Saved data entries:

────

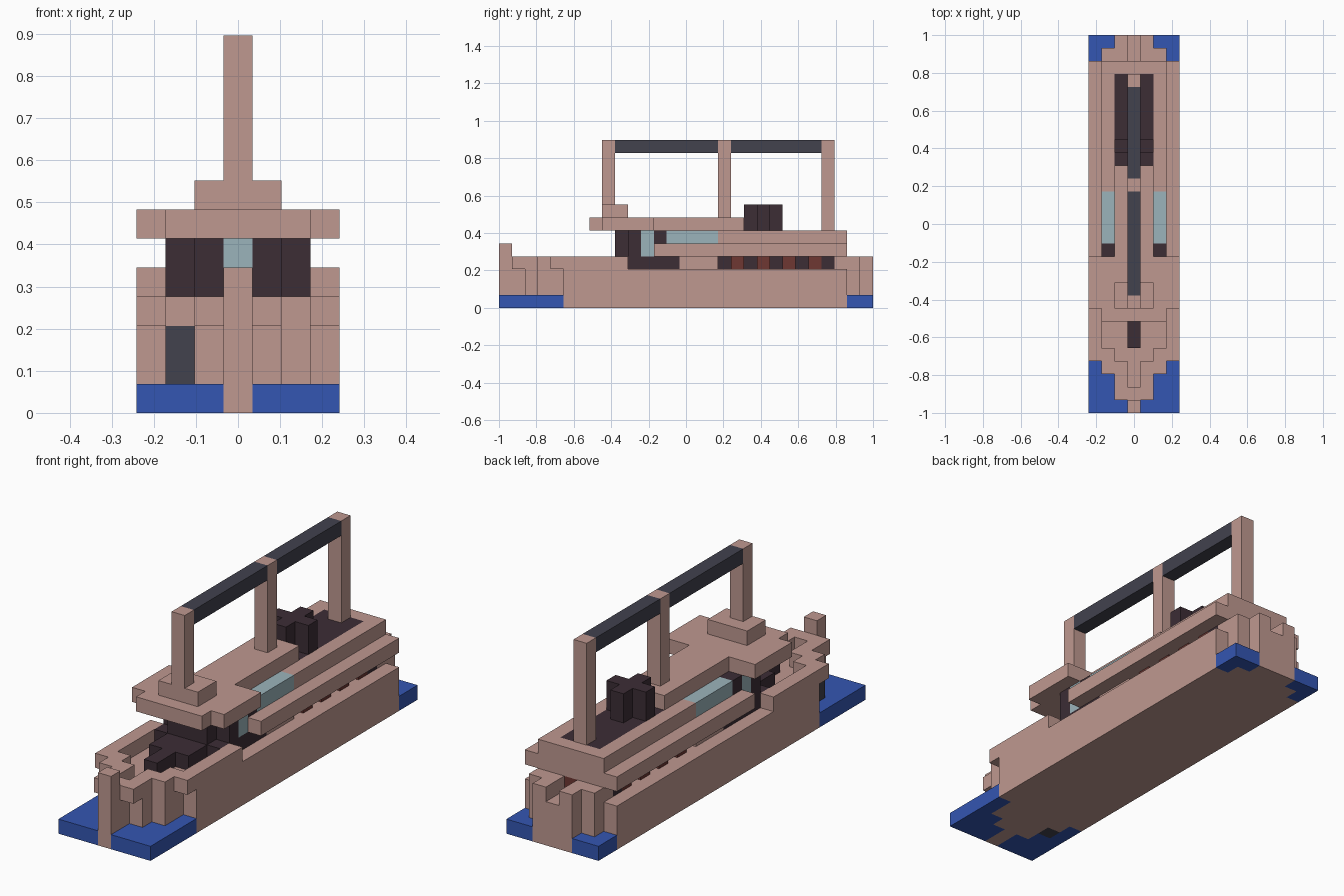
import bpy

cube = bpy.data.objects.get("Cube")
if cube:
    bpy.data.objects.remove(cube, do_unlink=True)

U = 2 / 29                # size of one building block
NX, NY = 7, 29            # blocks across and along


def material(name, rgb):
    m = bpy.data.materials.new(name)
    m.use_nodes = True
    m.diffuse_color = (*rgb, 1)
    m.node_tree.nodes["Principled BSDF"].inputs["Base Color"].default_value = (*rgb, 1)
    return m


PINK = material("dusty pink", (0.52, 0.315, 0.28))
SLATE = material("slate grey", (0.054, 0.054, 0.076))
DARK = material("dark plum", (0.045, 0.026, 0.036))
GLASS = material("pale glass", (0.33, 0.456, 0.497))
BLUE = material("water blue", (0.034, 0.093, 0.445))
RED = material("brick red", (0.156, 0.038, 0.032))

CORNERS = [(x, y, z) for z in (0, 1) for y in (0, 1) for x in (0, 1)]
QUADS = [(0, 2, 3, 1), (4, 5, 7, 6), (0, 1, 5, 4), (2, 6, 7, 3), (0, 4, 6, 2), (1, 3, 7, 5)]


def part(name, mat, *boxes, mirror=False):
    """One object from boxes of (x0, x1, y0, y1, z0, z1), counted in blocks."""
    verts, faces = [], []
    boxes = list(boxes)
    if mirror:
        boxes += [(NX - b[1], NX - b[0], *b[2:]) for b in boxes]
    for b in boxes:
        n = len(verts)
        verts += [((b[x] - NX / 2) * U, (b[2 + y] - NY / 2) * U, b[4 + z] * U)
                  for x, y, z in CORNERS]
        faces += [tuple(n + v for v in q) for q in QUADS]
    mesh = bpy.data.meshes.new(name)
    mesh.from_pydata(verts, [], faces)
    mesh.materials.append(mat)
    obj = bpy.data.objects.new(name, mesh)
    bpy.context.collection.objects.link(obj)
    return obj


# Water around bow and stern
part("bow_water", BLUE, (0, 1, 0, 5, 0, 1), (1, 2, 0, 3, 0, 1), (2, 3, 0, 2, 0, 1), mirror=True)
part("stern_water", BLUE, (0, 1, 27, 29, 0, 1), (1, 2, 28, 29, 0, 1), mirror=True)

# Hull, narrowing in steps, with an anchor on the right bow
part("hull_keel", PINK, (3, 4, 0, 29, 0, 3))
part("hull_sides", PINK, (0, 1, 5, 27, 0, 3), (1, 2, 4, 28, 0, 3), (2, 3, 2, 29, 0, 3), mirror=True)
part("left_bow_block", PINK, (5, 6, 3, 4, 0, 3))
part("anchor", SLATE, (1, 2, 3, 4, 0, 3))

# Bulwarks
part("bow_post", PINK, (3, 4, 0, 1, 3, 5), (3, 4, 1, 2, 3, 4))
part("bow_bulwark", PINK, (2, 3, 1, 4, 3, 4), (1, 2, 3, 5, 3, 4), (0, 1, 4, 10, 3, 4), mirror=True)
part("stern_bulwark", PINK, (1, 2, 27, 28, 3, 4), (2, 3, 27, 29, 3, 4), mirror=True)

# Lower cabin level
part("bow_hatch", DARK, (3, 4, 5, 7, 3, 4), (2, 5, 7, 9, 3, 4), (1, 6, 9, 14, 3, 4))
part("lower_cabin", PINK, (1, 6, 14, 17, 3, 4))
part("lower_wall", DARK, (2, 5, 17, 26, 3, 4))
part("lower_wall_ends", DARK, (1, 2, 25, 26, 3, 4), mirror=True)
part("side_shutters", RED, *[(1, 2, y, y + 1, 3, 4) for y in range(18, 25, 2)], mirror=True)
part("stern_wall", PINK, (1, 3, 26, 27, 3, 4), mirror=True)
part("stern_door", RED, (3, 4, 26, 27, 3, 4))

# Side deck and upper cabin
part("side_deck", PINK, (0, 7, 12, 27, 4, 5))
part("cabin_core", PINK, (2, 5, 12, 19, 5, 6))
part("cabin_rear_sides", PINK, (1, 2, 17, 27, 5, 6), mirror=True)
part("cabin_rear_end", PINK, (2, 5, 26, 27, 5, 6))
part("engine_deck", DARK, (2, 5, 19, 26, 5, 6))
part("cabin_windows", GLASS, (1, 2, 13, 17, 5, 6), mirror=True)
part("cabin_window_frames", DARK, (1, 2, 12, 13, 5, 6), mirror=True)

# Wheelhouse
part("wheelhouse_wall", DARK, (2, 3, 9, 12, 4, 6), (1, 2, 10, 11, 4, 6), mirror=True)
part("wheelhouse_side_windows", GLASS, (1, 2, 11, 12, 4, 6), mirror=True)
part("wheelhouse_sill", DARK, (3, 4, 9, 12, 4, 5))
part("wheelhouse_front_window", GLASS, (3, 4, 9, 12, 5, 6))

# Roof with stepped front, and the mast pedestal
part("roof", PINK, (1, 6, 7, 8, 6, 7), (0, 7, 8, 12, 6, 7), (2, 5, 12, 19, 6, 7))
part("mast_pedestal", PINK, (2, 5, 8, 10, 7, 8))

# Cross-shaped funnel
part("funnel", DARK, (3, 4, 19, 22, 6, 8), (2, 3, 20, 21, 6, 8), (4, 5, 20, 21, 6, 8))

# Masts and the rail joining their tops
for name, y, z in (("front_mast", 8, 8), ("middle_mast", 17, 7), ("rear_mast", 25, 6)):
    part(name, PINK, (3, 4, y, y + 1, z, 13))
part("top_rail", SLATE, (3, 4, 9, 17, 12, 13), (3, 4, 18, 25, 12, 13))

────

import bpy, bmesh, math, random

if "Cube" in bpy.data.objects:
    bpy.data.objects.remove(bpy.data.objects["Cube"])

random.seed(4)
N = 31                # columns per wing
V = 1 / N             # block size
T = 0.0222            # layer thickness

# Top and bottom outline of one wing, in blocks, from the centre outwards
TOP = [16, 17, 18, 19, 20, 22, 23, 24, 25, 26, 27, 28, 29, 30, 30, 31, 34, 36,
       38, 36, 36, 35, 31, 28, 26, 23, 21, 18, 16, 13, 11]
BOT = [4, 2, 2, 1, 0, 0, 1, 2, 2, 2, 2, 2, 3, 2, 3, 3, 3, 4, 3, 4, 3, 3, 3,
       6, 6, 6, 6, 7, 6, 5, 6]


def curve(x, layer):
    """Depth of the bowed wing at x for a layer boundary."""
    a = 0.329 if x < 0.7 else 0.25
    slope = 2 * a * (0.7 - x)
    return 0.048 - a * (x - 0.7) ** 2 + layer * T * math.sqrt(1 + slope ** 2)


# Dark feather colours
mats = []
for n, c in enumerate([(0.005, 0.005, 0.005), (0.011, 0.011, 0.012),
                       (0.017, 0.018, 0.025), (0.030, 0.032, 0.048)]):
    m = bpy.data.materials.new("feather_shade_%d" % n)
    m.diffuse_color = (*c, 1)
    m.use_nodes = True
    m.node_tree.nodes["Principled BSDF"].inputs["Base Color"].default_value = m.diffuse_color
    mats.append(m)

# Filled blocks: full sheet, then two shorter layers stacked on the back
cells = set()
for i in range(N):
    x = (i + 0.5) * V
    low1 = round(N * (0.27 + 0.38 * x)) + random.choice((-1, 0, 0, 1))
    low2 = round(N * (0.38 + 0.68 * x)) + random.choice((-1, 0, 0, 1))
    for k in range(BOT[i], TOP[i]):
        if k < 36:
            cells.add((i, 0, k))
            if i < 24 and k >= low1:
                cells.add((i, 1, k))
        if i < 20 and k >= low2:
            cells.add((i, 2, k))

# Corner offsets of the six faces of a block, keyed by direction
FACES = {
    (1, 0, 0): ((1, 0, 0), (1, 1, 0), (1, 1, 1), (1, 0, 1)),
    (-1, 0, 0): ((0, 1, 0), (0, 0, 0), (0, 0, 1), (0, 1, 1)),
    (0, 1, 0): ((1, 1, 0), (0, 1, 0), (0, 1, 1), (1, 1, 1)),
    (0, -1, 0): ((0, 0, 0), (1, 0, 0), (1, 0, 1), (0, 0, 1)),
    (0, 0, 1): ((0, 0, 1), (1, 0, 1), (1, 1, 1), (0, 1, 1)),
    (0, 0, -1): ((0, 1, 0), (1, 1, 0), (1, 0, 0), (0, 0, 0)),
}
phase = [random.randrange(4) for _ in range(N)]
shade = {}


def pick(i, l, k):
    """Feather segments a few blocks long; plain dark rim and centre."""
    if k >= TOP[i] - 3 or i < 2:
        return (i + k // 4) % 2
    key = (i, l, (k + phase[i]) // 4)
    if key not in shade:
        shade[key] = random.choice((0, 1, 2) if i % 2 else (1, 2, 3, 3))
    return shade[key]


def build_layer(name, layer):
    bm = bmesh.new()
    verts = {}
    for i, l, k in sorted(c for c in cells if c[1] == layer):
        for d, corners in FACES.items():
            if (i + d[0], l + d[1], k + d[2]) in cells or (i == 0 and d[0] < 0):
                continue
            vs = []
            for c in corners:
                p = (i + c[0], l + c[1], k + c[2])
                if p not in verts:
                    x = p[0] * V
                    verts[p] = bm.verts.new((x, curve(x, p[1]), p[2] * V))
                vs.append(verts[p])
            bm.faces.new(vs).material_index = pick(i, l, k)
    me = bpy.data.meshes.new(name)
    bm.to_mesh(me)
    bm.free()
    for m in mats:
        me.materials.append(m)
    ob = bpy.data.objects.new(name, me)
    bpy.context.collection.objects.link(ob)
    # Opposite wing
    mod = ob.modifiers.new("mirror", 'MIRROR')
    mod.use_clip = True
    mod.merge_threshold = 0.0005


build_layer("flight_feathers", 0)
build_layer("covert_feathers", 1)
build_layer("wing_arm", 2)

────

# WORK REQUEST:
List every line in the records above that contains the word "append".

# RESPONSE TO THE TASK:
    mesh.materials.append(mat)
    mats.append(m)
                vs.append(verts[p])
        me.materials.append(m)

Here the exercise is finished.